Lilly grants address ministers’ finances

A Lilly Endowment program addresses the growing problem of student debt, which makes it harder for ministers to accept modest-paying church jobs after they graduate from seminary.

By Bob Allen

Seminaries tied to the Cooperative Baptist Fellowship and Southern Baptist Convention were among 51 theology schools across the United States awarded more than $12.3 million by the Lilly Endowment in the second round of its initiative to help address economic issues facing young ministers.

Baylor University's George W. Truett Theological Seminary received a $249,132 grant as part of the Indianapolis-based charity’s program aimed at alleviating financial pressures associated with student debt.
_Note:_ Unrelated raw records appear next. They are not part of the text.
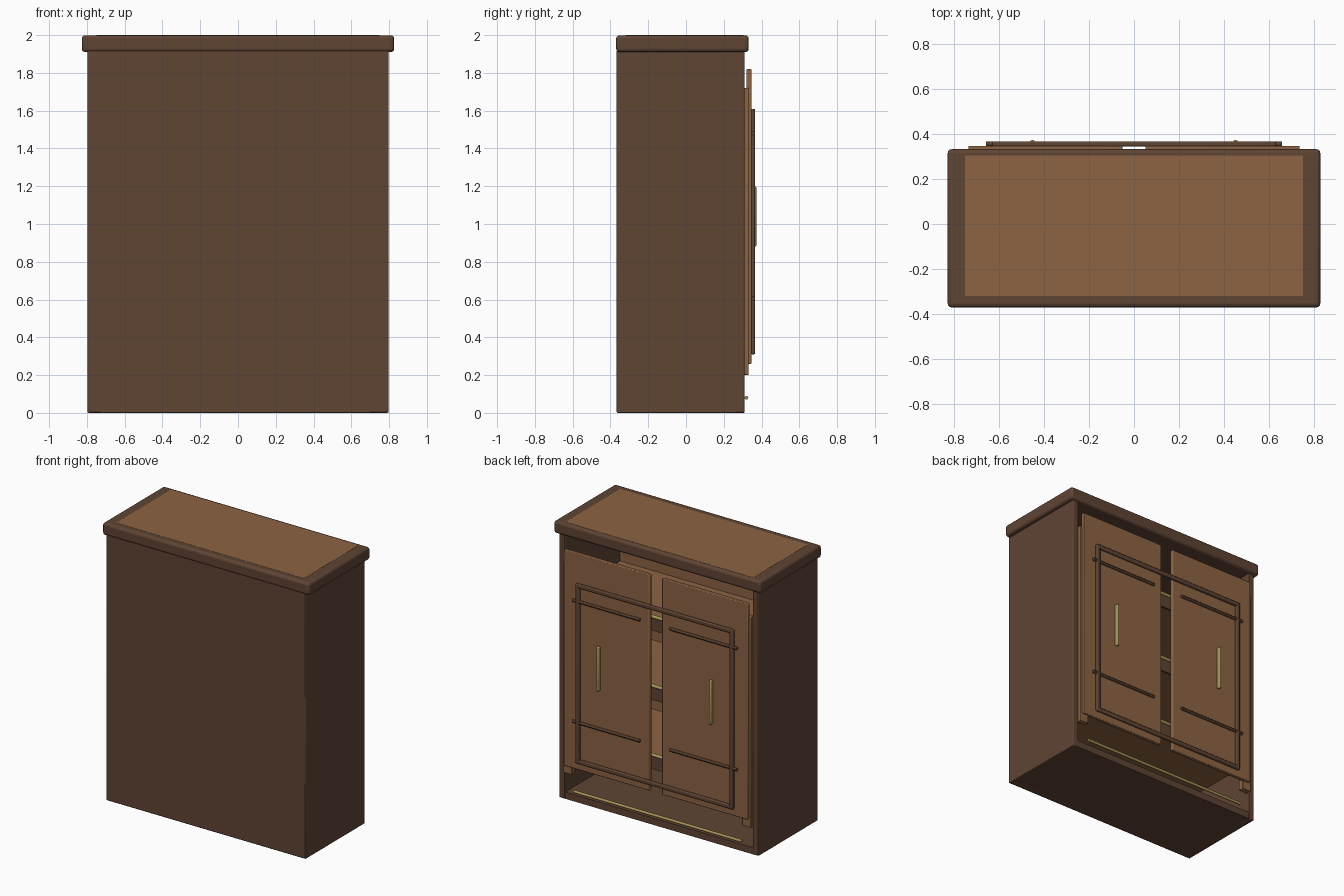
import bpy

cube = bpy.data.objects.get("Cube")
if cube:
    bpy.data.objects.remove(cube, do_unlink=True)


def material(name, colour):
    m = bpy.data.materials.new(name)
    m.use_nodes = True
    m.diffuse_color = (*colour, 1)
    m.node_tree.nodes["Principled BSDF"].inputs["Base Color"].default_value = (*colour, 1)
    return m


DARK = material("dark wood", (0.115, 0.058, 0.034))
LIGHT = material("light wood", (0.266, 0.127, 0.057))
BRASS = material("brass", (0.40, 0.30, 0.10))


def box(name, x, y, z, mat, bevel=0.0, segments=2):
    """Box from (min, max) ranges on each axis, with optional rounded edges."""
    ranges = (x, y, z)
    bpy.ops.mesh.primitive_cube_add(size=1, location=[(a + b) / 2 for a, b in ranges])
    ob = bpy.context.object
    ob.name = name
    ob.scale = [b - a for a, b in ranges]
    bpy.ops.object.transform_apply(location=False, rotation=False, scale=True)
    ob.data.materials.append(mat)
    if bevel:
        mod = ob.modifiers.new("rounded edges", "BEVEL")
        mod.width = bevel
        mod.segments = segments
        bpy.ops.object.shade_smooth_by_angle()
    return ob


def rod(name, x, y, z, radius, mat):
    """Round rod lying along x."""
    bpy.ops.mesh.primitive_cylinder_add(vertices=12, radius=radius, depth=x[1] - x[0],
                                        location=((x[0] + x[1]) / 2, y, z),
                                        rotation=(0, 1.5708, 0))
    ob = bpy.context.object
    ob.name = name
    ob.data.materials.append(mat)
    bpy.ops.object.shade_smooth_by_angle()
    return ob


def span(side, inner, outer):
    """Mirrored x range on the given side."""
    return tuple(sorted((side * inner, side * outer)))


# Carcass, open towards +y
box("front_panel", (-0.797, 0.797), (-0.367, -0.33), (0, 1.92), DARK, 0.006)
box("inner_panel", (-0.75, 0.75), (-0.331, -0.32), (0.05, 1.91), LIGHT)
box("floor_panel", (-0.76, 0.76), (-0.34, 0.308), (0.001, 0.05), DARK)

# Top slab with inlaid board
box("top_slab", (-0.827, 0.827), (-0.37, 0.332), (1.91, 1.999), DARK, 0.018, 3)
box("top_inlay", (-0.75, 0.75), (-0.32, 0.305), (1.995, 2.0), LIGHT)

# Shelves with a dark lip and brass rail
for i, z in enumerate((0.48, 0.98, 1.48)):
    box(f"shelf_{i}", (-0.75, 0.75), (-0.32, 0.27), (z - 0.05, z), LIGHT)
    box(f"shelf_lip_{i}", (-0.75, 0.75), (0.27, 0.285), (z - 0.09, z), DARK)
    rod(f"shelf_rail_{i}", (-0.67, 0.67), 0.285, z + 0.012, 0.012, BRASS)
rod("bottom_rail", (-0.67, 0.67), 0.32, 0.08, 0.01, BRASS)

# Sides, doors and door fittings, mirrored
for side, label in ((1, "left"), (-1, "right")):
    box(f"{label}_side", span(side, 0.75, 0.797), (-0.367, 0.31), (0, 1.92), DARK, 0.006)
    box(f"{label}_hinge_stile", span(side, 0.68, 0.75), (0.29, 0.332), (0.2, 1.72), LIGHT, 0.004)
    box(f"{label}_door", span(side, 0.05, 0.735), (0.32, 0.347), (0.26, 1.82), LIGHT, 0.005)
    box(f"{label}_handle", span(side, 0.44, 0.46), (0.345, 0.372), (0.88, 1.2), BRASS, 0.006)
    for z, place in ((0.605, "lower"), (1.48, "upper")):
        rod(f"{label}_{place}_bar", span(side, 0.12, 0.657), 0.355, z, 0.011, DARK)

    # Upright of the decorative frame
    box(f"{label}_frame_upright", span(side, 0.6, 0.63), (0.343, 0.366), (0.31, 1.61), DARK, 0.007)

# Cross pieces of the decorative frame
for z, place in ((0.31, "bottom"), (1.58, "top")):
    box(f"{place}_frame_rail", (-0.63, 0.63), (0.343, 0.366), (z, z + 0.03), DARK, 0.007)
Truett will use its grant award to establish the "Truett Seminary Financial Wellness Program" to meet the needs of its students and alumni. Funding from the grant will be used to host one major conference and three workshops throughout the year to improve the financial education of students and alumni of Truett Seminary.

"Our goal is to help students plan ahead for their careers as ministers as they think critically about relevant financial issues,” said Jo Ann Sharkey, assistant director of student services at Truett. “We will invite a team of experts from the fields of ministry and finance to lead sessions at the conferences and workshops to help us accomplish these goals."
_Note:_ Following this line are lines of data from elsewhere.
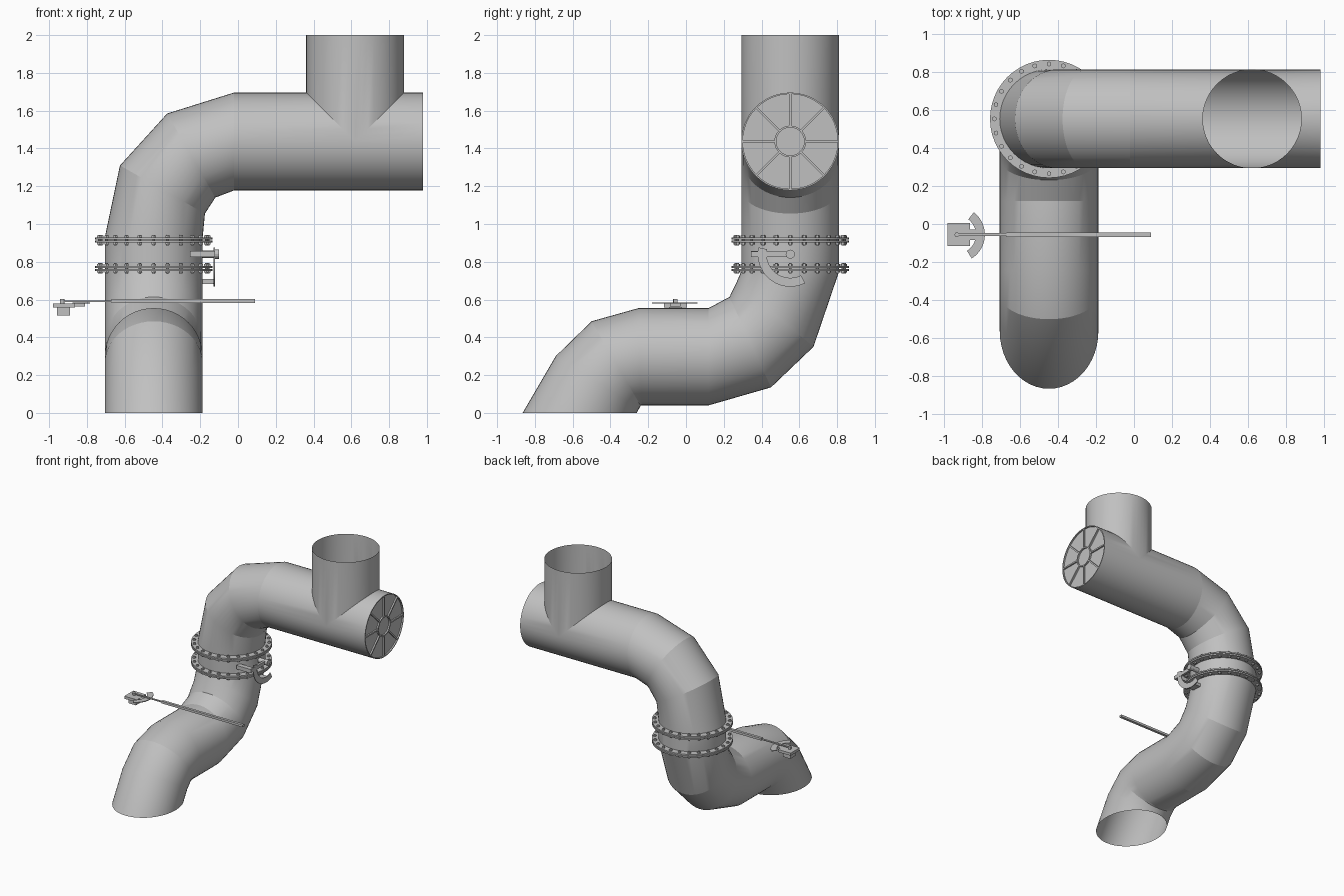
import bpy, bmesh, math
from mathutils import Vector, Matrix

cube = bpy.data.objects.get("Cube")
if cube:
    bpy.data.objects.remove(cube, do_unlink=True)

XC, YC, ZC, R = -0.446, 0.552, 1.437, 0.259   # pipe centre lines and radius
SIDES = 48
TEE_X, END_X = 0.62, 0.98
parts = []

steel = bpy.data.materials.new("steel_grey")
steel.use_nodes = True
GREY = (0.53, 0.53, 0.53, 1)
steel.diffuse_color = GREY
steel.node_tree.nodes["Principled BSDF"].inputs["Base Color"].default_value = GREY


def finish(name, bm):
    bmesh.ops.remove_doubles(bm, verts=bm.verts, dist=0.0001)
    bmesh.ops.recalc_face_normals(bm, faces=bm.faces)
    mesh = bpy.data.meshes.new(name)
    bm.to_mesh(mesh)
    bm.free()
    mesh.materials.append(steel)
    obj = bpy.data.objects.new(name, mesh)
    bpy.context.collection.objects.link(obj)
    parts.append(obj)
    return obj


def skin(bm, rings, closed=False):
    """Join rings of points with quads."""
    rows = [[bm.verts.new(p) for p in ring] for ring in rings]
    pairs = list(zip(rows, rows[1:]))
    if closed:
        pairs.append((rows[-1], rows[0]))
    n = len(rows[0])
    for a, b in pairs:
        for i in range(n):
            j = (i + 1) % n
            bm.faces.new((a[i], a[j], b[j], b[i]))


def angles(n=SIDES):
    return [2 * math.pi * i / n for i in range(n)]


def mitred_ring(inner, outer, side):
    """Oval through the inner and outer points of a bend."""
    mid, half = (inner + outer) / 2, (outer - inner) / 2
    return [mid + half * math.cos(t) + side * math.sin(t) for t in angles()]


def add_box(bm, lo, hi, turn=None):
    lo, hi = Vector(lo), Vector(hi)
    m = Matrix.Translation((lo + hi) / 2) @ Matrix.Diagonal((*(hi - lo), 1))
    bmesh.ops.create_cube(bm, size=1, matrix=(turn @ m) if turn else m)


def add_rod(bm, centre, radius, depth, axis="Z", sides=16):
    turn = Matrix.Rotation(math.pi / 2, 4, "Y") if axis == "X" else Matrix()
    bmesh.ops.create_cone(bm, cap_ends=True, segments=sides, radius1=radius, radius2=radius,
                          depth=depth, matrix=Matrix.Translation(centre) @ turn)


def add_band(bm, place, r_in, r_out, thick, start=0, end=360, n=24):
    """Flat ring or arc plate, lying in the local xy plane."""
    section = [(r_in, -thick / 2), (r_out, -thick / 2), (r_out, thick / 2), (r_in, thick / 2)]
    full = end - start == 360
    rings = []
    for i in range(n if full else n + 1):
        a = math.radians(start + (end - start) * i / n)
        rings.append([place @ Vector((r * math.cos(a), r * math.sin(a), z)) for r, z in section])
    skin(bm, rings, full)
    if not full:
        bm.verts.ensure_lookup_table()
        verts = bm.verts[-4 * (n + 1):]
        bm.faces.new(verts[:4])
        bm.faces.new(verts[-4:])


# Lower pipe: slanted foot, short run and rising elbow (inner y, z, outer y, z)
lower = [(-.26, 0, -.865, 0), (-.25, .02, -.69, .30), (-.24, .038, -.50, .485),
         (-.235, .04, -.25, .555), (.12, .04, .12, .555), (.45, .135, .23, .614),
         (.675, .35, .267, .69), (.811, .75, .293, .75), (.811, .93, .293, .93)]
bm = bmesh.new()
skin(bm, [mitred_ring(Vector((XC, a, b)), Vector((XC, c, d)), Vector((R, 0, 0)))
          for a, b, c, d in lower])
finish("lower_pipe", bm)

# Upper elbow (inner x, z, outer x, z)
upper = [(-.187, .93, -.705, .93), (-.175, 1.055, -.625, 1.31),
         (-.12, 1.14, -.375, 1.585), (-.02, ZC - R, -.02, ZC + R)]
bm = bmesh.new()
skin(bm, [mitred_ring(Vector((a, YC, b)), Vector((c, YC, d)), Vector((0, R, 0)))
          for a, b, c, d in upper])
finish("upper_elbow", bm)

# Tee: main run notched at 45 degrees, open branch rising from the notch
bm = bmesh.new()


def run_ring(x_of):
    return [Vector((x_of(R * math.cos(t)), YC + R * math.sin(t), ZC + R * math.cos(t)))
            for t in angles()]


skin(bm, [run_ring(lambda z: -.02), run_ring(lambda z: TEE_X - max(z, 0))])
skin(bm, [run_ring(lambda z: TEE_X + max(z, 0)), run_ring(lambda z: END_X)])
branch = [(TEE_X + R * math.cos(t), YC + R * math.sin(t), R * abs(math.cos(t))) for t in angles()]
skin(bm, [[Vector((x, y, ZC + h)) for x, y, h in branch],
          [Vector((x, y, 2)) for x, y, h in branch]])
finish("tee_pipe", bm)

# End cap with spokes, hub and rim
bm = bmesh.new()
centre = Vector((0, YC, ZC))
add_rod(bm, centre + Vector((END_X - .02, 0, 0)), R - .001, .016, "X", SIDES)
finish("end_cap", bm)
bm = bmesh.new()
for i in range(8):
    turn = Matrix.Translation(centre) @ Matrix.Rotation(i * math.pi / 4, 4, "X")
    add_box(bm, (END_X - .015, .08, -.006), (END_X, R - .004, .006), turn)
face = Matrix.Translation(centre + Vector((END_X - .0075, 0, 0))) @ Matrix.Rotation(math.pi / 2, 4, "Y")
add_band(bm, face, .074, .084, .015, n=32)
add_band(bm, face, R - .008, R, .015, n=SIDES)
finish("end_cap_ribs", bm)

# Bolted flange pairs
for label, z in (("lower", .765), ("upper", .915)):
    bm = bmesh.new()
    for dz in (-.008, .008):
        add_band(bm, Matrix.Translation((XC, YC, z + dz)), R - .005, .31, .011, n=SIDES)
    finish(label + "_flange", bm)
    bm = bmesh.new()
    for t in angles(24):
        spot = Vector((XC + .288 * math.cos(t), YC + .288 * math.sin(t), z))
        add_rod(bm, spot, .007, .056, sides=8)
        for dz in (-.018, .018):
            add_rod(bm, spot + Vector((0, 0, dz)), .013, .01, sides=6)
    finish(label + "_flange_bolts", bm)

# Valve handle on the pipe side
VZ = .84
bm = bmesh.new()
add_rod(bm, (-.16, YC, VZ), .02, .12, "X")
add_rod(bm, (-.115, YC, VZ), .024, .03, "X")
add_box(bm, (-.14, .345, VZ - .015), (-.122, YC + .015, VZ + .015))
add_box(bm, (-.255, .345, VZ - .016), (-.13, .385, VZ + .016))
finish("valve_lever", bm)
bm = bmesh.new()
side = Matrix.Translation((-.126, YC, VZ)) @ Matrix(((0, 0, 1, 0), (1, 0, 0, 0), (0, 1, 0, 0), (0, 0, 0, 1)))
add_band(bm, side, .125, .172, .006, 168, 297)
finish("valve_quadrant", bm)
bm = bmesh.new()
add_box(bm, (-.24, YC - .05, .682), (-.126, YC + .03, .708))
finish("quadrant_bracket", bm)

# Long lever with its own quadrant and mounting block
LX, LY = -.93, -.056
bm = bmesh.new()
add_box(bm, (LX - .01, LY - .008, .588), (-.67, LY + .008, .595))
add_box(bm, (-.67, LY - .011, .583), (.09, LY + .011, .602))
add_rod(bm, (LX, LY, .585), .012, .034)
finish("long_lever", bm)
bm = bmesh.new()
add_band(bm, Matrix.Translation((LX, LY, .581)), .1, .147, .006, -58, 53)
add_box(bm, (-.87, LY - .028, .562), (-.81, LY + .028, .578))
finish("long_lever_quadrant", bm)
bm = bmesh.new()
add_box(bm, (-.98, LY - .06, .557), (-.862, LY + .06, .579))
add_box(bm, (-.958, LY - .034, .515), (-.89, LY + .034, .557))
finish("long_lever_block", bm)

# Smooth the round walls and keep the mitred joints crisp
bpy.ops.object.select_all(action="DESELECT")
for obj in parts:
    obj.select_set(True)
bpy.context.view_layer.objects.active = parts[0]
bpy.ops.object.shade_smooth_by_angle(angle=math.radians(16))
Recent research indicates that student educational debt in excess of $30,000 is not uncommon for seminary graduates, and some students are graduating from seminary with loans of more than $100,000. The financial pressures caused by these debt levels severely limit the ability of seminary graduates to accept calls to Christian ministry and undermine the effectiveness of too many pastoral leaders.

To help address the issue, Lilly Endowment created the Theological School Initiative to Address Economic Issues Facing Future Ministers. Its aim is to encourage theological schools to examine and strengthen their financial and educational practices to improve the economic well-being of future ministerial leaders.

Chris-Coble“The Endowment believes that pastors are indispensable spiritual leaders and guides, and the quality of pastoral leadership is critical to the health and vitality of congregations,” said Christopher Coble, the Endowment’s vice president for religion. “Financial hardships can make it difficult for pastors to lead their congregations effectively.”

Central Baptist Theological Seminary in Shawnee, Kan., received $250,000 to support a new initiative, “The Economics of Ministry: from Classroom to Congregation.”

The initiative has three parts: research, education and collaboration. As part of the initiative, Central will conduct research on the amount of debt students carry when they come to seminary and how the level of debt impacts the ministry placement options. The school will also work with students to increase their financial literacy and creativity in funding their ministry calling. Finally, Central will collaborate with a group of key churches to assess student debt and church compensation and the implications of these realities. 

“We have designed a project that interfaces with Central’s core values of preparing spiritually healthy ministers, which includes financial health,” said Central President Molly T. Marshall.

The Lilly Endowment conducted an experimental pilot of the initiative in 2012. Grants were given to 16 theological schools to develop programs to improve the economic well-being of their students and graduates.

Success of those programs prompted Lilly to offer a larger, second round in 2013. All theological schools fully accredited by the Association of Theological Schools in the United States and Canada that did not receive grants in the first round were invited to submit grant proposals. Forty-nine grantees representing 51 theological schools were awarded grants. Nearly one-quarter of all ATS schools have received funding in rounds one and two of the initiative.

“Theological schools are uniquely positioned to address the educational debt issue and to lead broad efforts to improve the financial circumstances facing pastoral leaders,” Coble said. “Our hope is that these grants will help them build relationships with church organizations and others to lessen the debt burden and increase support for future ministers.”

Other schools receiving grant money included James and Carolyn McAfee School of Theology of Mercer University, New Orleans Baptist Theological Seminary, Wake Forest University School of Divinity, Brite Divinity School at Texas Christian University and Candler School of Theology of Emory University in Atlanta.